ABOUT THIS EXERCISE:
In the entries that follow, find every line containing "True" and copy it.

THE RECORDS:
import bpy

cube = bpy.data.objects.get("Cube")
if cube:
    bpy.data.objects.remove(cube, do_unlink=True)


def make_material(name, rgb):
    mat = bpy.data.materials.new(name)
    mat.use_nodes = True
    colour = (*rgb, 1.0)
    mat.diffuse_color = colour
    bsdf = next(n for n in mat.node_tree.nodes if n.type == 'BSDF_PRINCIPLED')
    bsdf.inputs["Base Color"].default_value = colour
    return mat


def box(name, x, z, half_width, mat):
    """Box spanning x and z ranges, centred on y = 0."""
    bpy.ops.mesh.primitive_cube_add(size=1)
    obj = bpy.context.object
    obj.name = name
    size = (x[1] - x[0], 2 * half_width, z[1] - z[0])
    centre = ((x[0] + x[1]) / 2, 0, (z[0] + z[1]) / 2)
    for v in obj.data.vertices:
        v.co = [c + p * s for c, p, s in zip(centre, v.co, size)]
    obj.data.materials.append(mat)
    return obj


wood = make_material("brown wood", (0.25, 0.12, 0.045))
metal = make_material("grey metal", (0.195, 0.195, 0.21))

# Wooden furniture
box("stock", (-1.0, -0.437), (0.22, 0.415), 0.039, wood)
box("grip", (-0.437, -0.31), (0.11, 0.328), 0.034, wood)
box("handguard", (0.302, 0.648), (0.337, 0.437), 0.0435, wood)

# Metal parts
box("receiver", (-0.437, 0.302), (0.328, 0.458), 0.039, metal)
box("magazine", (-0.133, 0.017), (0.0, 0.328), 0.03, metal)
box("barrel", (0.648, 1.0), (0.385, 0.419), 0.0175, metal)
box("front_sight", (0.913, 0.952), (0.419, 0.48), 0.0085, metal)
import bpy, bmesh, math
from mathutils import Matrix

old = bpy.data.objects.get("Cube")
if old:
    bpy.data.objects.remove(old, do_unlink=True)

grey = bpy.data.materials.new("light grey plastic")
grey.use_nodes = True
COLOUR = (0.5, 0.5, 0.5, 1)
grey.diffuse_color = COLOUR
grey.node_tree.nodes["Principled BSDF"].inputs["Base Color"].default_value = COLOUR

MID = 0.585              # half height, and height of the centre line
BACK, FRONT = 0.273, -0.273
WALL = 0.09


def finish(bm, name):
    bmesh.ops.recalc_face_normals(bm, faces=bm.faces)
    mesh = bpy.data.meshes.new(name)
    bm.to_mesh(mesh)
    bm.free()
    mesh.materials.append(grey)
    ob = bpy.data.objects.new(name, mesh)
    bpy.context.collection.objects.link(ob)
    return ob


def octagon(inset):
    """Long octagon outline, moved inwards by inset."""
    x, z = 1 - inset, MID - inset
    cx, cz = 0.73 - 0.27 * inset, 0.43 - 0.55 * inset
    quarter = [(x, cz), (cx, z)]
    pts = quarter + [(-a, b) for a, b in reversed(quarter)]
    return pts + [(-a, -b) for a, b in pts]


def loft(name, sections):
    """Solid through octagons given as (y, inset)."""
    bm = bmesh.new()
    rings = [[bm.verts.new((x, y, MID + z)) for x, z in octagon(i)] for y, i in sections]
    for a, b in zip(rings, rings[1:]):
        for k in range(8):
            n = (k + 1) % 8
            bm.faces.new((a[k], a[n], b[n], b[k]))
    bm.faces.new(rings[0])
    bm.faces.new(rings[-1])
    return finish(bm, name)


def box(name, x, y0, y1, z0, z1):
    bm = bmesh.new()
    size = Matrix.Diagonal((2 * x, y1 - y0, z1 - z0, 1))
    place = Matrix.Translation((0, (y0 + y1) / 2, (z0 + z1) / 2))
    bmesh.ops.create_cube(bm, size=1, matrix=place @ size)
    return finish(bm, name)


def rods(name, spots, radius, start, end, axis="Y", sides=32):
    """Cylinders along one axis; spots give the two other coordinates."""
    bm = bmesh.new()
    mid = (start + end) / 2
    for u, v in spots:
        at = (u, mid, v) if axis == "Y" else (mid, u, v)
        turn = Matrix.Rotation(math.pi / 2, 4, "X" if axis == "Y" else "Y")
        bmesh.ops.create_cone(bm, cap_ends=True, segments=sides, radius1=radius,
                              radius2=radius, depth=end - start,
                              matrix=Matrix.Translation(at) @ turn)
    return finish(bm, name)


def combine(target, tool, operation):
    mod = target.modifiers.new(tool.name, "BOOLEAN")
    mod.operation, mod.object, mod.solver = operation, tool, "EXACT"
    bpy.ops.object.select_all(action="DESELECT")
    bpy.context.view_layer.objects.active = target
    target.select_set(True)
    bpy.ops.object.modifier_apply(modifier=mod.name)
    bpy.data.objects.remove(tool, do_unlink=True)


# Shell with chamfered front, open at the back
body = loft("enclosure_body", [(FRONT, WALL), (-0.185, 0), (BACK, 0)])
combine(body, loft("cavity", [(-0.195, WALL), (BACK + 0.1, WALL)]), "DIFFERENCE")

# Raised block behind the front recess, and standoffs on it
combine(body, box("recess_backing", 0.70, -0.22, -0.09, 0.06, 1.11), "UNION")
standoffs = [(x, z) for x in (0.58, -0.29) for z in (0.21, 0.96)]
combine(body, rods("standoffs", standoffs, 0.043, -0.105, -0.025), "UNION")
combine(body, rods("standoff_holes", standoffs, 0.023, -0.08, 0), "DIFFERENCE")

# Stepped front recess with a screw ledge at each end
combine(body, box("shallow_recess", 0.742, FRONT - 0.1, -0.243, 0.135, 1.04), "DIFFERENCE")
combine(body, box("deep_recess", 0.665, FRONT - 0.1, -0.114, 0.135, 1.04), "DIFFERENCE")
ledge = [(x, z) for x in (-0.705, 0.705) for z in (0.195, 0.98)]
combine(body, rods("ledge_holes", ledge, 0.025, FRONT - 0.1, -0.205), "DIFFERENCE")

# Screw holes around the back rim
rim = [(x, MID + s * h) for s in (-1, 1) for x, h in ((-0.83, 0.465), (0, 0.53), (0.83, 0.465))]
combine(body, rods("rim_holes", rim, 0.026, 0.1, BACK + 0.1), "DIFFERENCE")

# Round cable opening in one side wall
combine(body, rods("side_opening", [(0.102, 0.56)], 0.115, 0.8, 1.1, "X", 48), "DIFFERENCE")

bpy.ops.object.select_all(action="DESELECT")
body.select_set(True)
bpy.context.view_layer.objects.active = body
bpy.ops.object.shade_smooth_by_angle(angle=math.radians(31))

RESPONSE AREA:
    bpy.data.objects.remove(cube, do_unlink=True)
    mat.use_nodes = True
    bpy.data.objects.remove(old, do_unlink=True)
grey.use_nodes = True
        bmesh.ops.create_cone(bm, cap_ends=True, segments=sides, radius1=radius,
    target.select_set(True)
    bpy.data.objects.remove(tool, do_unlink=True)
body.select_set(True)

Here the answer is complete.